### Task directions
Set down, word for word, each line from the top of the data through the line that has "(x0, y1, zb)]"; omit every picture.
=== Task data ===
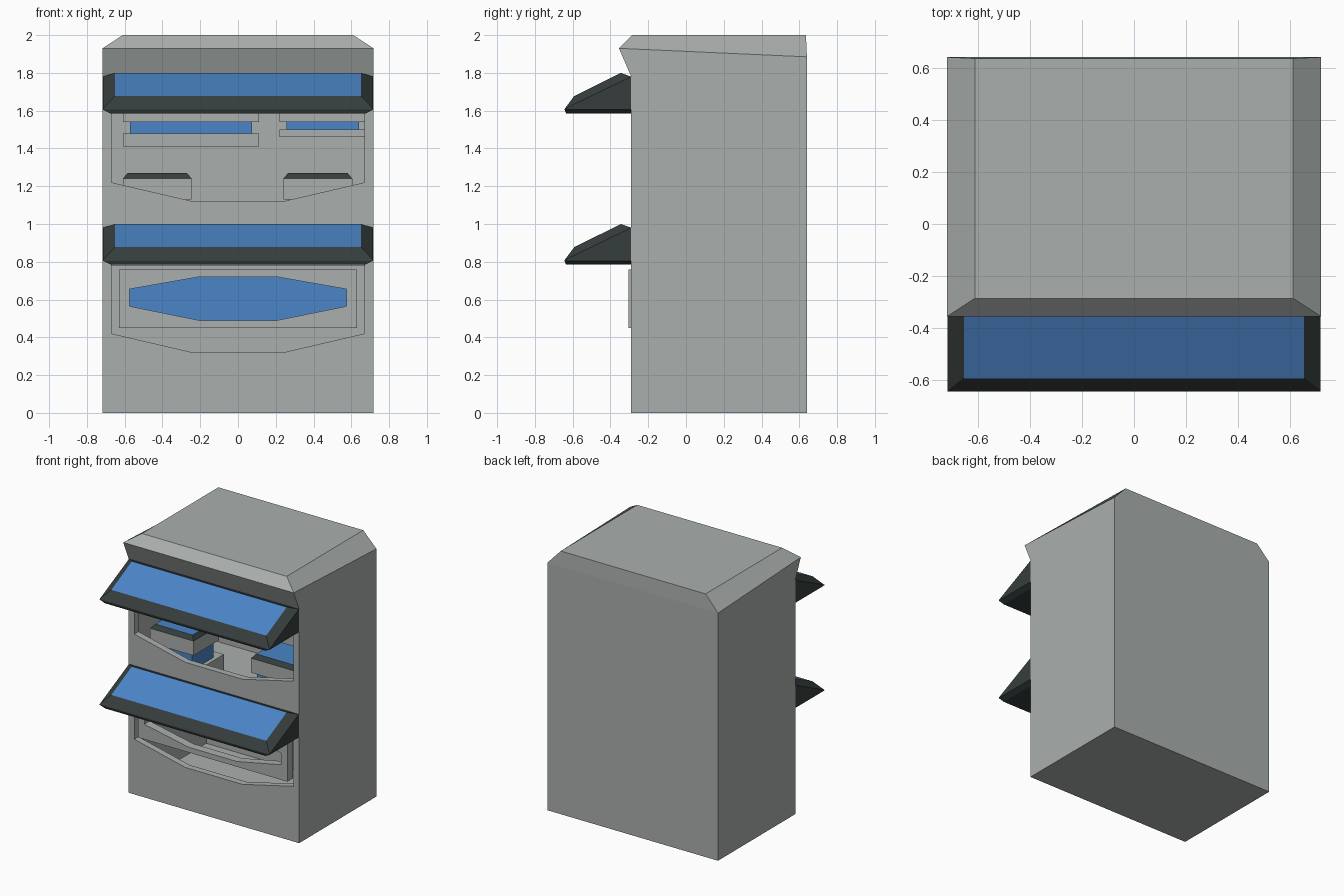
import bpy, bmesh

if "Cube" in bpy.data.objects:
    bpy.data.objects.remove(bpy.data.objects["Cube"])


def material(name, rgb):
    m = bpy.data.materials.new(name)
    m.diffuse_color = (*rgb, 1)
    m.use_nodes = True
    m.node_tree.nodes["Principled BSDF"].inputs["Base Color"].default_value = m.diffuse_color
    return m


GREY = material("grey", (0.40, 0.43, 0.42))
DARK = material("dark trim", (0.036, 0.048, 0.046))
BLUE = material("blue", (0.07, 0.235, 0.57))


def loft(name, rings, mat=GREY, cap=None):
    """Skin equal-length rings; the last ring's cap may have its own material."""
    bm = bmesh.new()
    loops = [[bm.verts.new(p) for p in r] for r in rings]
    n = len(loops[0])
    for a, b in zip(loops, loops[1:]):
        for i in range(n):
            j = (i + 1) % n
            bm.faces.new((a[i], a[j], b[j], b[i]))
    bm.faces.new(loops[0][::-1])
    bm.faces.new(loops[-1]).material_index = 1 if cap else 0
    bmesh.ops.recalc_face_normals(bm, faces=bm.faces)
    me = bpy.data.meshes.new(name)
    bm.to_mesh(me)
    bm.free()
    me.materials.append(mat)
    if cap:
        me.materials.append(cap)
    ob = bpy.data.objects.new(name, me)
    bpy.context.collection.objects.link(ob)
    return ob


def rect(x0, x1, y0, y1, zf, zb=None):
    zb = zf if zb is None else zb
    return [(x0, y0, zf), (x1, y0, zf), (x1, y1, zb), (x0, y1, zb)]


def box(name, x, y, z, mat=GREY):
    return loft(name, [rect(*x, *y, z[0]), rect(*x, *y, z[1])], mat)


def prism(name, outline, y0, y1, mat=GREY):
    return loft(name, [[(x, y, z) for x, z in outline] for y in (y0, y1)], mat)


def cut(ob, cutter):
    cutter.hide_render = True
    mod = ob.modifiers.new("cut", "BOOLEAN")
    mod.operation, mod.solver, mod.object = "DIFFERENCE", "EXACT", cutter
    bpy.context.view_layer.objects.active = ob
    bpy.ops.object.modifier_apply(modifier=mod.name)
    bpy.data.objects.remove(cutter)


# Main housing with flared cornice and chamfered top
body = loft("housing", [
    rect(-.718, .718, -.29, .64, 0),
    rect(-.718, .718, -.29, .64, 1.78),
    rect(-.718, .718, -.355, .64, 1.93, 1.885),
    rect(-.61, .61, -.285, .635, 2.0)])

# Hollow interiors, then the tapered front openings
cut(body, box("upper_cavity", (-.68, .68), (-.24, .59), (.85, 1.74)))
cut(body, box("lower_cavity", (-.68, .68), (-.24, .59), (.05, .78)))
for z in (0, .8):
    opening = [(-.67, .80 + z), (-.67, .42 + z), (-.24, .32 + z),
               (.24, .32 + z), (.67, .42 + z), (.67, .80 + z)]
    cut(body, prism("opening", opening, -.5, -.2))

# Two wedge awnings with blue tops
for name, z in (("lower_awning", .8), ("upper_awning", 1.6)):
    loft(name, [
        rect(-.675, .675, -.635, -.29, z - .015),
        [(-.715, -.643, z + .005), (.715, -.643, z + .005),
         (.715, -.29, z + .005), (-.715, -.29, z + .005)],
        rect(-.715, .715, -.642, -.29, z + .01, z + .18),
        rect(-.652, .652, -.592, -.345, z + .077, z + .2)], DARK, BLUE)

# Counters inside the upper opening: base, blue middle, slab, dark rim, blue top
for side, x0, x1 in (("left", -.61, -.245), ("right", .24, .605)):
    box(side + "_counter_base", (x0, x1), (-.21, .18), (.85, 1.0))
    box(side + "_counter_light", (x0 + .03, x1 - .03), (-.16, .1), (1.0, 1.13), BLUE)
    box(side + "_counter_slab", (x0, x1), (-.185, .12), (1.13, 1.24))
    loft(side + "_counter_rim", [
        rect(x0, x1, -.185, .12, 1.24),
        rect(x0 + .025, x1 - .025, -.16, .095, 1.27)], DARK, BLUE)

# Wall cabinets at the back: two slabs with a blue band between
for side, x0, x1, zs in (("left", -.61, .11, (1.41, 1.48, 1.54, 1.62)),
                         ("right", .22, .675, (1.46, 1.50, 1.54, 1.62))):
    box(side + "_cabinet_base", (x0, x1), (.25, .6), zs[0:2])
    box(side + "_cabinet_light", (x0 + .038, x1 - .035), (.29, .6), zs[1:3], BLUE)
    box(side + "_cabinet_top", (x0, x1), (.25, .6), zs[2:4])

# Front panel with an eight-sided window, and the blue screen behind it
panel = box("front_panel", (-.63, .63), (-.305, -.24), (.45, .76))
half = [(.575, .565), (.575, .655), (.205, .72)]
window = [(.205, .49)] + half + [(-x, z) for x, z in half[::-1]] + [(-.205, .49)]
cut(panel, prism("window", window, -.5, 0))
box("back_screen", (-.62, .62), (.57, .60), (.47, .74), BLUE)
===
### Exercise result
import bpy, bmesh

if "Cube" in bpy.data.objects:
    bpy.data.objects.remove(bpy.data.objects["Cube"])


def material(name, rgb):
    m = bpy.data.materials.new(name)
    m.diffuse_color = (*rgb, 1)
    m.use_nodes = True
    m.node_tree.nodes["Principled BSDF"].inputs["Base Color"].default_value = m.diffuse_color
    return m


GREY = material("grey", (0.40, 0.43, 0.42))
DARK = material("dark trim", (0.036, 0.048, 0.046))
BLUE = material("blue", (0.07, 0.235, 0.57))


def loft(name, rings, mat=GREY, cap=None):
    """Skin equal-length rings; the last ring's cap may have its own material."""
    bm = bmesh.new()
    loops = [[bm.verts.new(p) for p in r] for r in rings]
    n = len(loops[0])
    for a, b in zip(loops, loops[1:]):
        for i in range(n):
            j = (i + 1) % n
            bm.faces.new((a[i], a[j], b[j], b[i]))
    bm.faces.new(loops[0][::-1])
    bm.faces.new(loops[-1]).material_index = 1 if cap else 0
    bmesh.ops.recalc_face_normals(bm, faces=bm.faces)
    me = bpy.data.meshes.new(name)
    bm.to_mesh(me)
    bm.free()
    me.materials.append(mat)
    if cap:
        me.materials.append(cap)
    ob = bpy.data.objects.new(name, me)
    bpy.context.collection.objects.link(ob)
    return ob


def rect(x0, x1, y0, y1, zf, zb=None):
    zb = zf if zb is None else zb
    return [(x0, y0, zf), (x1, y0, zf), (x1, y1, zb), (x0, y1, zb)]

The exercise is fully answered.